- _Provided information_:
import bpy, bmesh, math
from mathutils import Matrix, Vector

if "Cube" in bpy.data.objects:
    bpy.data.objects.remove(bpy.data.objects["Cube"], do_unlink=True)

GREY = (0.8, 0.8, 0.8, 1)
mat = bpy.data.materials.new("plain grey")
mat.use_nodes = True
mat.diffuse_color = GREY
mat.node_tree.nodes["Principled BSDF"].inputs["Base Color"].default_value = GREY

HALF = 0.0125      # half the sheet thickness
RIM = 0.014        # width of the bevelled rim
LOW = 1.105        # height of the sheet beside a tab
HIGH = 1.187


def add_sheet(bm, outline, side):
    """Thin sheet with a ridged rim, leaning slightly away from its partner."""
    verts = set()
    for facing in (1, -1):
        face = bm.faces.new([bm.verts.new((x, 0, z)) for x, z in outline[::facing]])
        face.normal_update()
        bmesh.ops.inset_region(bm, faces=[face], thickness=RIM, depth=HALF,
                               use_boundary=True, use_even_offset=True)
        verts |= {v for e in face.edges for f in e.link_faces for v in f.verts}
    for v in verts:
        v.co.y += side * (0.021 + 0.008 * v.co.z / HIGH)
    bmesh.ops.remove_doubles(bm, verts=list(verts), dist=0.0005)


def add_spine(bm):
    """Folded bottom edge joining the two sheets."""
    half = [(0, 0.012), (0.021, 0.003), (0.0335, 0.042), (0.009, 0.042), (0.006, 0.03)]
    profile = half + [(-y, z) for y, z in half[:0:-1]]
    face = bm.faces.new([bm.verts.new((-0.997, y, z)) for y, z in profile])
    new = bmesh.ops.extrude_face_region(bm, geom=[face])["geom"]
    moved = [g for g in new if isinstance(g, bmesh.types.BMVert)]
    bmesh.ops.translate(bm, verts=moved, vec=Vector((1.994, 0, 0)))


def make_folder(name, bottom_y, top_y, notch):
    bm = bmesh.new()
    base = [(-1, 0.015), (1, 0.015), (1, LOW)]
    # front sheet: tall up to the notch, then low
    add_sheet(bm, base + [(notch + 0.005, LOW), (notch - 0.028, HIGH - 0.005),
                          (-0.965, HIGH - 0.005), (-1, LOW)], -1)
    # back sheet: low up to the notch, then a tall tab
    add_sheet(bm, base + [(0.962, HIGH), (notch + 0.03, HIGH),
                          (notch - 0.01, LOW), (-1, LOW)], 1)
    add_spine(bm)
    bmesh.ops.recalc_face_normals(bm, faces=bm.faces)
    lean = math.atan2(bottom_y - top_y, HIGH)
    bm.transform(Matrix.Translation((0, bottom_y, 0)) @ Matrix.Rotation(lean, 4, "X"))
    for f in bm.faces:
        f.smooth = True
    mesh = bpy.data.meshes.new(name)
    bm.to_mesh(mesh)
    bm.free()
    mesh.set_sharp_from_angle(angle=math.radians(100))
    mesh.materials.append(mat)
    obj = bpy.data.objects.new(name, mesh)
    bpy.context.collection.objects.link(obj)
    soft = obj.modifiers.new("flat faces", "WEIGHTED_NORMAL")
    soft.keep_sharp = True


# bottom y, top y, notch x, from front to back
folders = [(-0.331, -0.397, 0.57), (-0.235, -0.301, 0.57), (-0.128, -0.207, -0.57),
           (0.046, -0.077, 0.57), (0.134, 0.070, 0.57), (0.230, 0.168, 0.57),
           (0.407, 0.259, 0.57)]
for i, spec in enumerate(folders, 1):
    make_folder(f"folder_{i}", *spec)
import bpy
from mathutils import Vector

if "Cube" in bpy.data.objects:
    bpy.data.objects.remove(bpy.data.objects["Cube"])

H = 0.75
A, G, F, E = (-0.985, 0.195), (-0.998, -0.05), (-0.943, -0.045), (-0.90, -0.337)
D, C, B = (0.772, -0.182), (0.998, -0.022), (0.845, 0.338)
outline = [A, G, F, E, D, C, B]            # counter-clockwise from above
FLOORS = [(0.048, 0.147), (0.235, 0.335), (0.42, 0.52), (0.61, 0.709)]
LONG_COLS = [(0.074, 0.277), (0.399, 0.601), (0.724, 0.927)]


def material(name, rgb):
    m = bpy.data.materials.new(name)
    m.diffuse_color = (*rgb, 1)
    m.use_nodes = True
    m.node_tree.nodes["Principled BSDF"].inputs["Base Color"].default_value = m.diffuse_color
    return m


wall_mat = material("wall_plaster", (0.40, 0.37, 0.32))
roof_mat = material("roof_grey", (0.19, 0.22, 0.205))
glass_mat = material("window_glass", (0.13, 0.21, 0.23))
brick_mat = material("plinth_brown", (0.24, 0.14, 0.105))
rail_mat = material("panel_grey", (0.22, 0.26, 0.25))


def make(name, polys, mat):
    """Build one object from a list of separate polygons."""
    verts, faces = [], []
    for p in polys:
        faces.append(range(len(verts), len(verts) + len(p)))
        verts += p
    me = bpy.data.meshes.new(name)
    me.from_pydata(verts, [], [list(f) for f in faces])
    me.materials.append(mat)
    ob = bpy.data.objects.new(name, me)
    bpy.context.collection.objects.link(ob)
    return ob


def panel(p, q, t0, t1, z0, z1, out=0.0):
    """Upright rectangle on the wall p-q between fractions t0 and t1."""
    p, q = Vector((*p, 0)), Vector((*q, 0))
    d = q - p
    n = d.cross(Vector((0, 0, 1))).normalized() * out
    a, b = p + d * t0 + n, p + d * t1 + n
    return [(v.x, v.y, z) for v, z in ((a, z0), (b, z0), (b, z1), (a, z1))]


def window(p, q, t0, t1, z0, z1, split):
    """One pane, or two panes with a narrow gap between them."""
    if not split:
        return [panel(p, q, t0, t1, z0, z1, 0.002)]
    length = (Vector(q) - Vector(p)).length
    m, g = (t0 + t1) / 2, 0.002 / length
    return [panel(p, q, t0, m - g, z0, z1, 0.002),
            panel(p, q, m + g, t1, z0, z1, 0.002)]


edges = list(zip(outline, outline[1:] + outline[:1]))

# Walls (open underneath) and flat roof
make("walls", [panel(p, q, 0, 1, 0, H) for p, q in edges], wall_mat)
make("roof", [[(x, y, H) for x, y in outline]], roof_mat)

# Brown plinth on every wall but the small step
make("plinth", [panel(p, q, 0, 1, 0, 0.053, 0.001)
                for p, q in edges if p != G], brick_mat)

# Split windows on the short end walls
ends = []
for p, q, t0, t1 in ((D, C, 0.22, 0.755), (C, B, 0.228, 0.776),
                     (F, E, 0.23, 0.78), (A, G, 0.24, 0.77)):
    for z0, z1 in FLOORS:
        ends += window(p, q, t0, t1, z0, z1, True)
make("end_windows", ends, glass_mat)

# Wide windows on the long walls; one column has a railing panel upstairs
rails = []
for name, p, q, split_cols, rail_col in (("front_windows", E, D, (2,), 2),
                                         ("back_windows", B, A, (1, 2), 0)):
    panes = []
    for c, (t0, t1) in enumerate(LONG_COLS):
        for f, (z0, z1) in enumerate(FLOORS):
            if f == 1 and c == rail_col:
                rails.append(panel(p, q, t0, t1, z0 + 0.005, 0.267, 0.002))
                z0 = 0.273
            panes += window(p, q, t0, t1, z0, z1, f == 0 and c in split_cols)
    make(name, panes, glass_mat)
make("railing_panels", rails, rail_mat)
==
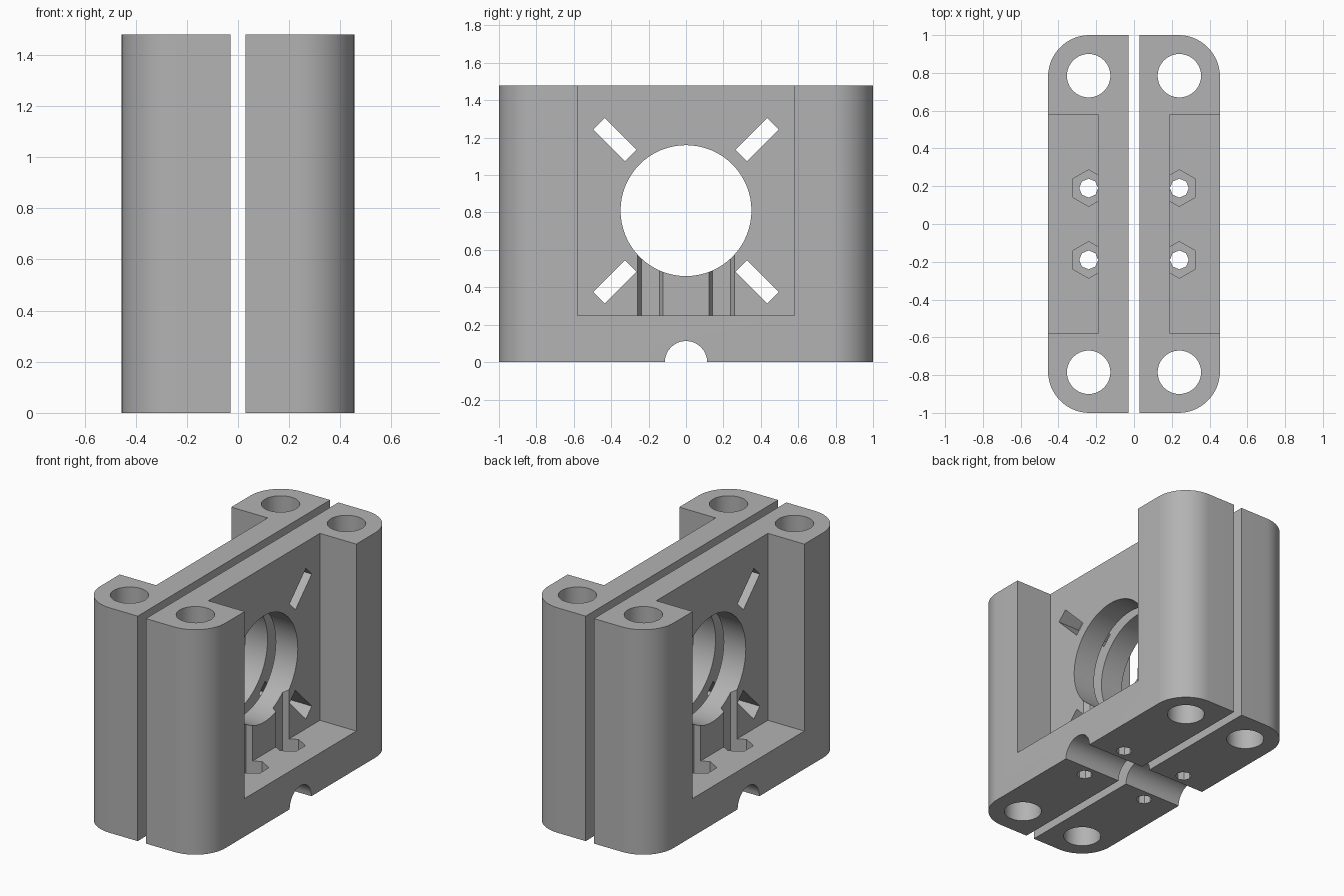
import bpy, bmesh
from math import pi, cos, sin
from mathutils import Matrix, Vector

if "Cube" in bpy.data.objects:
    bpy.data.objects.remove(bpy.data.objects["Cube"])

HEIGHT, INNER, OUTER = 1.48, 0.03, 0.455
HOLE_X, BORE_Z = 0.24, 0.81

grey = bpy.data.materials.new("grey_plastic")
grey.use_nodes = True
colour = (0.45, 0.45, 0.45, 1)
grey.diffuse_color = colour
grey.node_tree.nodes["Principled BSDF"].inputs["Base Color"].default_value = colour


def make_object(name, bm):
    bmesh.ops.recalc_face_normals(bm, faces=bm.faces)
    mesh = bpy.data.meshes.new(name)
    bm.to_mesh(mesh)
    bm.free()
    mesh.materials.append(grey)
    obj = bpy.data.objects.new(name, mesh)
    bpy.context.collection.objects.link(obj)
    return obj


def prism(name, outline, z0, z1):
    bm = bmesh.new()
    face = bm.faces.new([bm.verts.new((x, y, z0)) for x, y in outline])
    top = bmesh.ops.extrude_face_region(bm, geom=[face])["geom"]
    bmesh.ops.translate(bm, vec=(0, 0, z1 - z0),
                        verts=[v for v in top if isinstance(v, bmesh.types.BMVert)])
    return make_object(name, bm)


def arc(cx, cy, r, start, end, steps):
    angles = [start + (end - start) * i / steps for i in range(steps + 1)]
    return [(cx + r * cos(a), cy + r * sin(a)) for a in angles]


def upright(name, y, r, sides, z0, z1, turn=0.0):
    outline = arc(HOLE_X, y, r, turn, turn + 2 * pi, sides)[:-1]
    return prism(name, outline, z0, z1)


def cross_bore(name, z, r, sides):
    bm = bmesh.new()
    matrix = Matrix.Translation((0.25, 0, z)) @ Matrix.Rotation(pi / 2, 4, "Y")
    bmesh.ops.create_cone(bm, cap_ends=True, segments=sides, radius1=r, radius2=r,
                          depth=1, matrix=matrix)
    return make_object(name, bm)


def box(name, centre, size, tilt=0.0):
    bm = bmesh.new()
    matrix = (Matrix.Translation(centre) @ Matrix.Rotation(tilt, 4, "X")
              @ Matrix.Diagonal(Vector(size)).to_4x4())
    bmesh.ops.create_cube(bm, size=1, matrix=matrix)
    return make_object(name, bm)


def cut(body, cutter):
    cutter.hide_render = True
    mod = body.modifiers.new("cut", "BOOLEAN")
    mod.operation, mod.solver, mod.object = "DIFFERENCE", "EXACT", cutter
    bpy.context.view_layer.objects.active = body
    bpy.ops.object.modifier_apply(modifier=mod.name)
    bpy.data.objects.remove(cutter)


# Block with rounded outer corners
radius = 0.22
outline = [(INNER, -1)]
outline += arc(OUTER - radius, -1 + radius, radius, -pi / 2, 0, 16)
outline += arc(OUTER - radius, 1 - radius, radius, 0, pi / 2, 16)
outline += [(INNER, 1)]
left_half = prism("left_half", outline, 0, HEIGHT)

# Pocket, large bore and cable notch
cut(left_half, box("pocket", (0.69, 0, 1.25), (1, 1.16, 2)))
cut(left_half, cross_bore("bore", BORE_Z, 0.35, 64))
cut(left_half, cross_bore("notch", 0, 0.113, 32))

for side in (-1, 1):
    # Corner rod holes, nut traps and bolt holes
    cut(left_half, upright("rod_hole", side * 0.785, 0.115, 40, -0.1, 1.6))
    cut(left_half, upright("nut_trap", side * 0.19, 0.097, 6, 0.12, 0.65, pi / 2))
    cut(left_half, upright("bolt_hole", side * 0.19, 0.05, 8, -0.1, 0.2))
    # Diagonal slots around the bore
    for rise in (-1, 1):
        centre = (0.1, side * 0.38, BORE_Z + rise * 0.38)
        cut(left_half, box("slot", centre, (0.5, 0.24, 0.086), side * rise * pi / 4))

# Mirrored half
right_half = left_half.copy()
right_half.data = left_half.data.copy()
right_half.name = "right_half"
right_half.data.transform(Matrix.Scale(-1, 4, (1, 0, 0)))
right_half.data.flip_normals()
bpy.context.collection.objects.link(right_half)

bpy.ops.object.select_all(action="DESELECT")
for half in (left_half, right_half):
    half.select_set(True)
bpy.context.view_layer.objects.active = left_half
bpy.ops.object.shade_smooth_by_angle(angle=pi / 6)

- _Activity_: Given the records above, restate word for word only the lines starting at the one with "(0.407, 0.259, 0.57)]" and ending at the one with "m.diffuse_color = (*rgb, 1)".

- _Solution_:
           (0.407, 0.259, 0.57)]
for i, spec in enumerate(folders, 1):
    make_folder(f"folder_{i}", *spec)
import bpy
from mathutils import Vector

if "Cube" in bpy.data.objects:
    bpy.data.objects.remove(bpy.data.objects["Cube"])

H = 0.75
A, G, F, E = (-0.985, 0.195), (-0.998, -0.05), (-0.943, -0.045), (-0.90, -0.337)
D, C, B = (0.772, -0.182), (0.998, -0.022), (0.845, 0.338)
outline = [A, G, F, E, D, C, B]            # counter-clockwise from above
FLOORS = [(0.048, 0.147), (0.235, 0.335), (0.42, 0.52), (0.61, 0.709)]
LONG_COLS = [(0.074, 0.277), (0.399, 0.601), (0.724, 0.927)]


def material(name, rgb):
    m = bpy.data.materials.new(name)
    m.diffuse_color = (*rgb, 1)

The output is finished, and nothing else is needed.